* Record extracts:
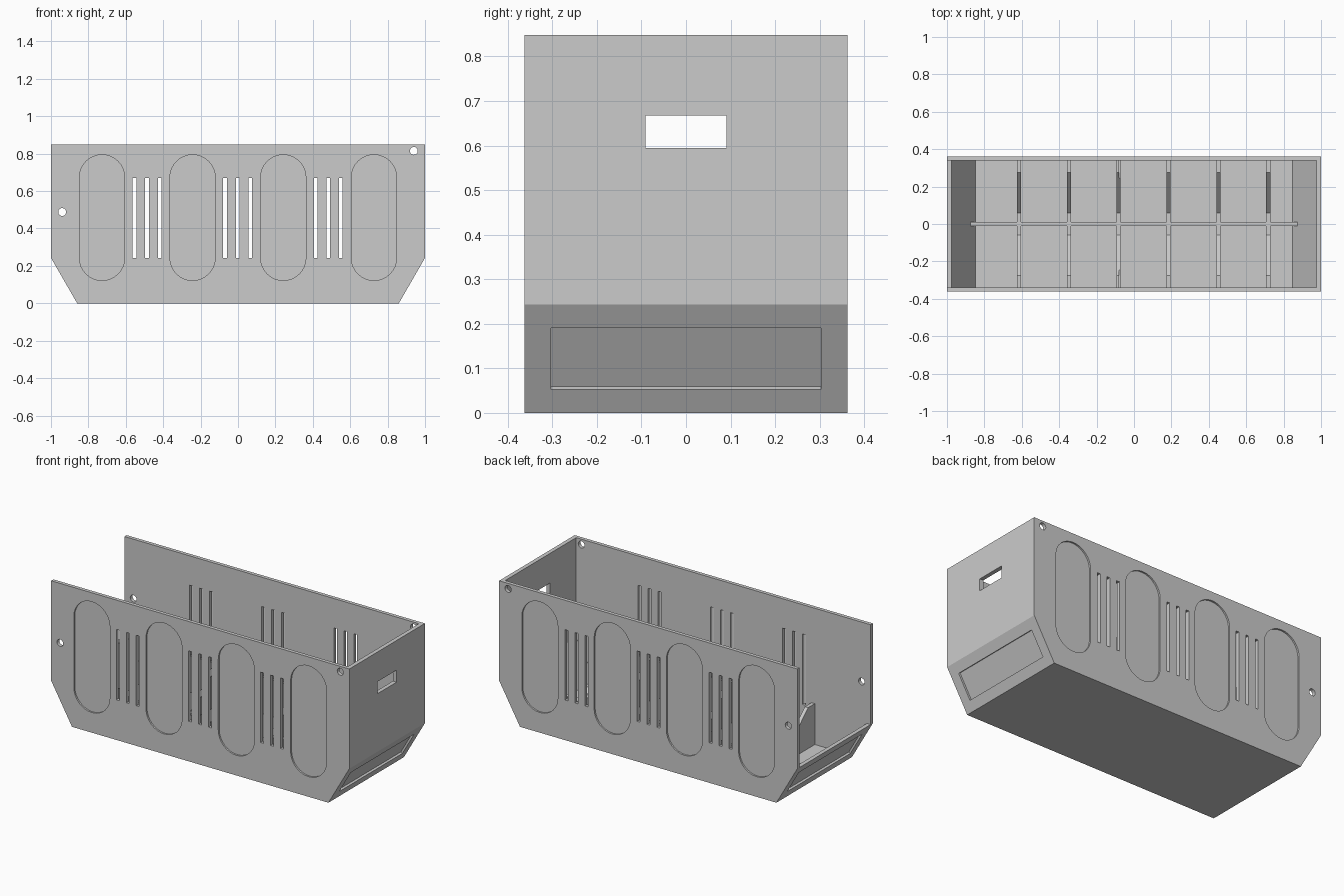
import bpy, bmesh, math
from mathutils import Vector

if "Cube" in bpy.data.objects:
    bpy.data.objects.remove(bpy.data.objects["Cube"])

grey = bpy.data.materials.new("grey plastic")
grey.diffuse_color = (0.6, 0.6, 0.6, 1)
grey.use_nodes = True
grey.node_tree.nodes["Principled BSDF"].inputs["Base Color"].default_value = grey.diffuse_color

W, H = 0.362, 0.848          # half depth, height
FOOT, KNEE = 0.86, 0.243     # floor half length, height of the sloped ends


def prism(name, points, direction):
    """Solid made by sweeping a planar outline along a direction."""
    bm = bmesh.new()
    face = bm.faces.new([bm.verts.new(p) for p in points])
    ext = bmesh.ops.extrude_face_region(bm, geom=[face])
    moved = [v for v in ext["geom"] if isinstance(v, bmesh.types.BMVert)]
    bmesh.ops.translate(bm, verts=moved, vec=Vector(direction))
    bmesh.ops.recalc_face_normals(bm, faces=bm.faces)
    mesh = bpy.data.meshes.new(name)
    bm.to_mesh(mesh)
    bm.free()
    mesh.materials.append(grey)
    ob = bpy.data.objects.new(name, mesh)
    bpy.context.collection.objects.link(ob)
    return ob


def xz_prism(name, outline, y0, y1):
    return prism(name, [(x, y0, z) for x, z in outline], (0, y1 - y0, 0))


def rect(x0, x1, z0, z1):
    return [(x0, z0), (x1, z0), (x1, z1), (x0, z1)]


def stadium(x, z0, z1, r, n=16):
    """Upright outline with half-round ends."""
    pts = []
    for zc, start in ((z1 - r, 0), (z0 + r, math.pi)):
        for i in range(n + 1):
            a = start + math.pi * i / n
            pts.append((x + r * math.cos(a), zc + r * math.sin(a)))
    return pts


def circle(x, z, r, n=24):
    return [(x + r * math.cos(math.tau * i / n), z + r * math.sin(math.tau * i / n))
            for i in range(n)]


def cut(ob, cutters):
    """Subtract the cutters from the object."""
    bpy.context.view_layer.objects.active = ob
    for c in cutters:
        m = ob.modifiers.new("cut", 'BOOLEAN')
        m.operation, m.solver, m.object = 'DIFFERENCE', 'EXACT', c
        bpy.ops.object.modifier_apply(modifier=m.name)


# Bin shell with sloped ends, open top and one open end
shell = xz_prism("bin_shell", [(-FOOT, 0), (FOOT, 0), (1, KNEE), (1, H), (-1, H), (-1, KNEE)], -W, W)
inside = [(-0.847, 0.022), (0.847, 0.022), (0.975, KNEE), (0.975, 1), (-1.1, 1),
          (-1.1, KNEE), (-0.975, KNEE)]
cutters = [xz_prism("cavity_cutter", inside, -0.34, 0.34)]

# Vent slots through both long walls
slots = [xz_prism("slot_cutter", rect(g + d - 0.01, g + d + 0.01, 0.243, 0.67), -0.5, 0.5)
         for g in (-0.486, -0.002, 0.482) for d in (-0.067, 0, 0.067)]
cutters += slots

# Screw holes
for x, z in ((0.94, 0.815), (-0.94, 0.488)):
    cutters.append(xz_prism("hole_cutter", circle(x, z, 0.021), -0.5, 0.5))

# Shallow rounded panels on the outer faces
for x in (-0.727, -0.243, 0.242, 0.727):
    for s in (-1, 1):
        cutters.append(xz_prism("panel_cutter", stadium(x, 0.122, 0.794, 0.121),
                                s * (W - 0.01), s * 0.5))

# Grip opening in the closed end
cutters.append(xz_prism("grip_cutter", rect(0.9, 1.1, 0.595, 0.668), -0.091, 0.091))

# Recessed label fields on the sloped ends
slope = Vector((1 - FOOT, KNEE)).normalized()
normal = Vector((slope.y, -slope.x))
for s in (-1, 1):
    ends = [Vector((FOOT + z * (1 - FOOT) / KNEE, z)) for z in (0.053, 0.19)]
    loop = [ends[0] - normal * 0.012, ends[1] - normal * 0.012,
            ends[1] + normal * 0.05, ends[0] + normal * 0.05]
    cutters.append(xz_prism("label_cutter", [(s * p.x, p.y) for p in loop], -0.303, 0.303))

cut(shell, cutters)

# Lengthwise floor rib
xz_prism("long_rib", [(-0.85, 0.012), (0.85, 0.012), (0.88, 0.07), (-0.88, 0.07)], -0.011, 0.011)

# Cross ribs, low in the middle and rising to the side walls
half = [(0.06, 0.07), (0.275, 0.27), (0.345, 0.27), (0.345, 0.012)]
profile = half + [(-y, z) for y, z in reversed(half)]
for i in range(6):
    x = -0.615 + 0.2665 * i
    rib = prism("cross_rib", [(x - 0.011, y, z) for y, z in profile], (0.022, 0, 0))
    hits = [c for c in slots if abs(c.data.vertices[0].co.x + 0.01 - x) < 0.021]
    cut(rib, hits)

# Remove the helpers
for c in cutters:
    bpy.data.objects.remove(c)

* Instructions for the task:
Return the entries unchanged, save for the pictures, which do not belong in the copy.

* Result:
import bpy, bmesh, math
from mathutils import Vector

if "Cube" in bpy.data.objects:
    bpy.data.objects.remove(bpy.data.objects["Cube"])

grey = bpy.data.materials.new("grey plastic")
grey.diffuse_color = (0.6, 0.6, 0.6, 1)
grey.use_nodes = True
grey.node_tree.nodes["Principled BSDF"].inputs["Base Color"].default_value = grey.diffuse_color

W, H = 0.362, 0.848          # half depth, height
FOOT, KNEE = 0.86, 0.243     # floor half length, height of the sloped ends


def prism(name, points, direction):
    """Solid made by sweeping a planar outline along a direction."""
    bm = bmesh.new()
    face = bm.faces.new([bm.verts.new(p) for p in points])
    ext = bmesh.ops.extrude_face_region(bm, geom=[face])
    moved = [v for v in ext["geom"] if isinstance(v, bmesh.types.BMVert)]
    bmesh.ops.translate(bm, verts=moved, vec=Vector(direction))
    bmesh.ops.recalc_face_normals(bm, faces=bm.faces)
    mesh = bpy.data.meshes.new(name)
    bm.to_mesh(mesh)
    bm.free()
    mesh.materials.append(grey)
    ob = bpy.data.objects.new(name, mesh)
    bpy.context.collection.objects.link(ob)
    return ob


def xz_prism(name, outline, y0, y1):
    return prism(name, [(x, y0, z) for x, z in outline], (0, y1 - y0, 0))


def rect(x0, x1, z0, z1):
    return [(x0, z0), (x1, z0), (x1, z1), (x0, z1)]


def stadium(x, z0, z1, r, n=16):
    """Upright outline with half-round ends."""
    pts = []
    for zc, start in ((z1 - r, 0), (z0 + r, math.pi)):
        for i in range(n + 1):
            a = start + math.pi * i / n
            pts.append((x + r * math.cos(a), zc + r * math.sin(a)))
    return pts


def circle(x, z, r, n=24):
    return [(x + r * math.cos(math.tau * i / n), z + r * math.sin(math.tau * i / n))
            for i in range(n)]


def cut(ob, cutters):
    """Subtract the cutters from the object."""
    bpy.context.view_layer.objects.active = ob
    for c in cutters:
        m = ob.modifiers.new("cut", 'BOOLEAN')
        m.operation, m.solver, m.object = 'DIFFERENCE', 'EXACT', c
        bpy.ops.object.modifier_apply(modifier=m.name)


# Bin shell with sloped ends, open top and one open end
shell = xz_prism("bin_shell", [(-FOOT, 0), (FOOT, 0), (1, KNEE), (1, H), (-1, H), (-1, KNEE)], -W, W)
inside = [(-0.847, 0.022), (0.847, 0.022), (0.975, KNEE), (0.975, 1), (-1.1, 1),
          (-1.1, KNEE), (-0.975, KNEE)]
cutters = [xz_prism("cavity_cutter", inside, -0.34, 0.34)]

# Vent slots through both long walls
slots = [xz_prism("slot_cutter", rect(g + d - 0.01, g + d + 0.01, 0.243, 0.67), -0.5, 0.5)
         for g in (-0.486, -0.002, 0.482) for d in (-0.067, 0, 0.067)]
cutters += slots

# Screw holes
for x, z in ((0.94, 0.815), (-0.94, 0.488)):
    cutters.append(xz_prism("hole_cutter", circle(x, z, 0.021), -0.5, 0.5))

# Shallow rounded panels on the outer faces
for x in (-0.727, -0.243, 0.242, 0.727):
    for s in (-1, 1):
        cutters.append(xz_prism("panel_cutter", stadium(x, 0.122, 0.794, 0.121),
                                s * (W - 0.01), s * 0.5))

# Grip opening in the closed end
cutters.append(xz_prism("grip_cutter", rect(0.9, 1.1, 0.595, 0.668), -0.091, 0.091))

# Recessed label fields on the sloped ends
slope = Vector((1 - FOOT, KNEE)).normalized()
normal = Vector((slope.y, -slope.x))
for s in (-1, 1):
    ends = [Vector((FOOT + z * (1 - FOOT) / KNEE, z)) for z in (0.053, 0.19)]
    loop = [ends[0] - normal * 0.012, ends[1] - normal * 0.012,
            ends[1] + normal * 0.05, ends[0] + normal * 0.05]
    cutters.append(xz_prism("label_cutter", [(s * p.x, p.y) for p in loop], -0.303, 0.303))

cut(shell, cutters)

# Lengthwise floor rib
xz_prism("long_rib", [(-0.85, 0.012), (0.85, 0.012), (0.88, 0.07), (-0.88, 0.07)], -0.011, 0.011)

# Cross ribs, low in the middle and rising to the side walls
half = [(0.06, 0.07), (0.275, 0.27), (0.345, 0.27), (0.345, 0.012)]
profile = half + [(-y, z) for y, z in reversed(half)]
for i in range(6):
    x = -0.615 + 0.2665 * i
    rib = prism("cross_rib", [(x - 0.011, y, z) for y, z in profile], (0.022, 0, 0))
    hits = [c for c in slots if abs(c.data.vertices[0].co.x + 0.01 - x) < 0.021]
    cut(rib, hits)

# Remove the helpers
for c in cutters:
    bpy.data.objects.remove(c)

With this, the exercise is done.